══ Information given

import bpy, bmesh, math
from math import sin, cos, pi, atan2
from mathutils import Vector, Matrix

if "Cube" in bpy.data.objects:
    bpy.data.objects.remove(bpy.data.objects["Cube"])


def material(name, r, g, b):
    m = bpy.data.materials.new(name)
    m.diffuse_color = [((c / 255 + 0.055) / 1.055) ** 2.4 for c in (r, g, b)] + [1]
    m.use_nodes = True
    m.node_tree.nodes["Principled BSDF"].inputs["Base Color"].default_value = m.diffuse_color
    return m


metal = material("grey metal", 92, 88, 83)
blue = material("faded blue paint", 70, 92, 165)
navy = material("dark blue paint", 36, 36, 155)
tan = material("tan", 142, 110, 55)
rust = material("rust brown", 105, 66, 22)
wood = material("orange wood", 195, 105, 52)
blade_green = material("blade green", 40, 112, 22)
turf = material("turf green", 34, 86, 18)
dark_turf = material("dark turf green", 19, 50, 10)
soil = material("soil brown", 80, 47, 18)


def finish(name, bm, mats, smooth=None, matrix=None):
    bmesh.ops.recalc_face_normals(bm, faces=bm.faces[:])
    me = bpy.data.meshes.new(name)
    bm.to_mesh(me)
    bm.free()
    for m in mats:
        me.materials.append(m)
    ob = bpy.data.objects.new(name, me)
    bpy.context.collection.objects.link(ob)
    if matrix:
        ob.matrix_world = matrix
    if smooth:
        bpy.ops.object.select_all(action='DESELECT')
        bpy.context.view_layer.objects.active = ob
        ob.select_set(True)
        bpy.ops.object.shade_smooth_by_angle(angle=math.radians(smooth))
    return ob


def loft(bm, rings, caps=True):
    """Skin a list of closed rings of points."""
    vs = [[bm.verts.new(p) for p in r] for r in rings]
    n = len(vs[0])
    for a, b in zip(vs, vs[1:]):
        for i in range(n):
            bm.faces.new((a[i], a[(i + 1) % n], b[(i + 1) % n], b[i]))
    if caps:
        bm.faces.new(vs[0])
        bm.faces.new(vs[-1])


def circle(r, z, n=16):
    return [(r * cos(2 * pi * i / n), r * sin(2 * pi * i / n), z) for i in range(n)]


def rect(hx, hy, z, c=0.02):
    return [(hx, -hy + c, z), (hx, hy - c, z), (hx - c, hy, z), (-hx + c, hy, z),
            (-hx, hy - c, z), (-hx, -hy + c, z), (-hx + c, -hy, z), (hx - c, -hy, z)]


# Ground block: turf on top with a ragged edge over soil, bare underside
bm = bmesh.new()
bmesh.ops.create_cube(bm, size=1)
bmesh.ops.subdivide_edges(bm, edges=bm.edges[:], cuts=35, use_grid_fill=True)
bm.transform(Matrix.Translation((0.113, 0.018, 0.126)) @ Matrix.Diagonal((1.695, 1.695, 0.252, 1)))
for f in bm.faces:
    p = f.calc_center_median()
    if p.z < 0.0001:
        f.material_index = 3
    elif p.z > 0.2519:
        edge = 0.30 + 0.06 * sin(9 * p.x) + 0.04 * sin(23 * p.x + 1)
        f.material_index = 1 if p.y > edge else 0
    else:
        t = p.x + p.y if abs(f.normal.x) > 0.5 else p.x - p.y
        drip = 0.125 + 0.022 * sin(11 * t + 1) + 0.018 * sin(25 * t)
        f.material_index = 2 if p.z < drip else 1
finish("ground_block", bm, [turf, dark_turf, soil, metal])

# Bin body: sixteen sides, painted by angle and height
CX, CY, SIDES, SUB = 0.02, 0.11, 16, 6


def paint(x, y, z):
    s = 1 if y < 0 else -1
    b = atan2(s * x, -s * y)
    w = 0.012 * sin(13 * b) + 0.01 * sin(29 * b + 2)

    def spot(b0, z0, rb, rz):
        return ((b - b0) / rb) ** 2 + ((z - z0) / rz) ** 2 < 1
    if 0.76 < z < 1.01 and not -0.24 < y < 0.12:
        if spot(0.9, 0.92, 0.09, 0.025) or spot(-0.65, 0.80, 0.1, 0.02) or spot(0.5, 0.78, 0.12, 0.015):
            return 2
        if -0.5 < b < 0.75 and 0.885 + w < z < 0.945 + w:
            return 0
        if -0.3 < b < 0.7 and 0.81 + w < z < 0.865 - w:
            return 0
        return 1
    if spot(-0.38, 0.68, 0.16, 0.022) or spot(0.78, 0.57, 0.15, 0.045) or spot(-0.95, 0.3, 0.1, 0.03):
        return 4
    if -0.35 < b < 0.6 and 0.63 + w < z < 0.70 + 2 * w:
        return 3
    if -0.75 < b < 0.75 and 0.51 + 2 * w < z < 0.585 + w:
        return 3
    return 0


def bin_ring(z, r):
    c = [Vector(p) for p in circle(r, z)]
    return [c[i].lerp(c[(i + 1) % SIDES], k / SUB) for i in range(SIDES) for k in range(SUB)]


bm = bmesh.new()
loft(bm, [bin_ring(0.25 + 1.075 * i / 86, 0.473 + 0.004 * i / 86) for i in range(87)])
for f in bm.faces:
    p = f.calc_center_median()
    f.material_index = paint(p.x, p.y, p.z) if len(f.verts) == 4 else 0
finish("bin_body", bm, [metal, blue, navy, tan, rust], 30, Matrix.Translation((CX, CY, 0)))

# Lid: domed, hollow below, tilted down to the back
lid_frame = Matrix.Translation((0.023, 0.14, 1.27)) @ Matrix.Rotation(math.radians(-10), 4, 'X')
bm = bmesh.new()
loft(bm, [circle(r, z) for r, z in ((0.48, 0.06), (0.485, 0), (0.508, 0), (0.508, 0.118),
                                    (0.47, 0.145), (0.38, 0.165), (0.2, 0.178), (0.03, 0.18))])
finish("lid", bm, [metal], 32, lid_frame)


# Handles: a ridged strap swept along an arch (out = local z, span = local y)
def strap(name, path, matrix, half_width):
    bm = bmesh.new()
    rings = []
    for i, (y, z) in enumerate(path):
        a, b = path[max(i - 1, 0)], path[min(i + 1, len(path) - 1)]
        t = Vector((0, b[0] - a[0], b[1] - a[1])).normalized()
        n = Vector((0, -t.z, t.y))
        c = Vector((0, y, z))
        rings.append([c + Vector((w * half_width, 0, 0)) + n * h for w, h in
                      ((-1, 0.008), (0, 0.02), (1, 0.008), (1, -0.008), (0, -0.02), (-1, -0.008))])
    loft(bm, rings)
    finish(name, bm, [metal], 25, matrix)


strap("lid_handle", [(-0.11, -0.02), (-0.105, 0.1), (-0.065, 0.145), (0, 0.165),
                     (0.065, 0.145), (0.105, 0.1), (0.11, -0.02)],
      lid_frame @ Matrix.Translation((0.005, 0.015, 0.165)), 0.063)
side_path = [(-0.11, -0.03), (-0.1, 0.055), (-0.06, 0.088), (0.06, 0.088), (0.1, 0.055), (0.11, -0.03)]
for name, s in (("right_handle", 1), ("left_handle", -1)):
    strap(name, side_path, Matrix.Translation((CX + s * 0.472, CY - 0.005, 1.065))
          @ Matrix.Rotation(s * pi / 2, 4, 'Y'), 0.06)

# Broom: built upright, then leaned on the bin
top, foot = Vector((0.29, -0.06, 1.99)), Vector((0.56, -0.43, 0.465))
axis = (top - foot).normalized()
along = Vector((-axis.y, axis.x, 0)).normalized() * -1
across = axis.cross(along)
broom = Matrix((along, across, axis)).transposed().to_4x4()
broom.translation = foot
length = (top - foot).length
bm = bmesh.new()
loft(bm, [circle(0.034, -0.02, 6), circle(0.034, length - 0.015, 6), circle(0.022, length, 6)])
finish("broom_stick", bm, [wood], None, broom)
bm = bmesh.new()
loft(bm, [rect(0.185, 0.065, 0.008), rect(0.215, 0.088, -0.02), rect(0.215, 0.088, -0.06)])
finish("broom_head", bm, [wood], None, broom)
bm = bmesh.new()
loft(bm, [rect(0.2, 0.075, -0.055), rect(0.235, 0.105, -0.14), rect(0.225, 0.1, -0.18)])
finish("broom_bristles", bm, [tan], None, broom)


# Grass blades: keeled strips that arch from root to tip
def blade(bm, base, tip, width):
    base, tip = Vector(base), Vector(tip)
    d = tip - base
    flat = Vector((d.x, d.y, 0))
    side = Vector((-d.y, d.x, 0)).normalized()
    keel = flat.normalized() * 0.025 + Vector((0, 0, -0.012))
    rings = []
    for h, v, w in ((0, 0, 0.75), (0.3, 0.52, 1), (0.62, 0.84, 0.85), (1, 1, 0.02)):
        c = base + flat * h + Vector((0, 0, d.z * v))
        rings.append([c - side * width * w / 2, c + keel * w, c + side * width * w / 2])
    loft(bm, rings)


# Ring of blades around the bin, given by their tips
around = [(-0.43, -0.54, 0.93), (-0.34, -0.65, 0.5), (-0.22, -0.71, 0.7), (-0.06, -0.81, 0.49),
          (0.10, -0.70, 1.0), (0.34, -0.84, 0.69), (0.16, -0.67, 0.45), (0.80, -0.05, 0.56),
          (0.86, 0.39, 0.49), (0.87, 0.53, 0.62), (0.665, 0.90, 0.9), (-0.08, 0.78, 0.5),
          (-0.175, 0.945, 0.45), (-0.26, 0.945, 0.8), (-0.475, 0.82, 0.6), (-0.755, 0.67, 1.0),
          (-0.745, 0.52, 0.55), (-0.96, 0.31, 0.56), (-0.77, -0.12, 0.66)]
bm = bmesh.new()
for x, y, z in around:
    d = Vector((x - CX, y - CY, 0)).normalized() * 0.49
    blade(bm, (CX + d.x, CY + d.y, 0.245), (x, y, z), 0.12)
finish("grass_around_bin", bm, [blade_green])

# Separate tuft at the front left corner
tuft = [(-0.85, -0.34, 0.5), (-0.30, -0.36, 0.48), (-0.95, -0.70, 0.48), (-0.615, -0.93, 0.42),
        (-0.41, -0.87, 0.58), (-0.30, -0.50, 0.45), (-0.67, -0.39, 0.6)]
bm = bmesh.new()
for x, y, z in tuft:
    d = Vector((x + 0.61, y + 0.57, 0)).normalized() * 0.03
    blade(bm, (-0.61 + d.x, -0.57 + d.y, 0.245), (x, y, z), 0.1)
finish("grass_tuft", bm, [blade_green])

════

The problem:
Please copy every line from the entries that includes the word "else".

Expected output:
        f.material_index = 1 if p.y > edge else 0
    else:
        t = p.x + p.y if abs(f.normal.x) > 0.5 else p.x - p.y
        f.material_index = 2 if p.z < drip else 1
    s = 1 if y < 0 else -1
    f.material_index = paint(p.x, p.y, p.z) if len(f.verts) == 4 else 0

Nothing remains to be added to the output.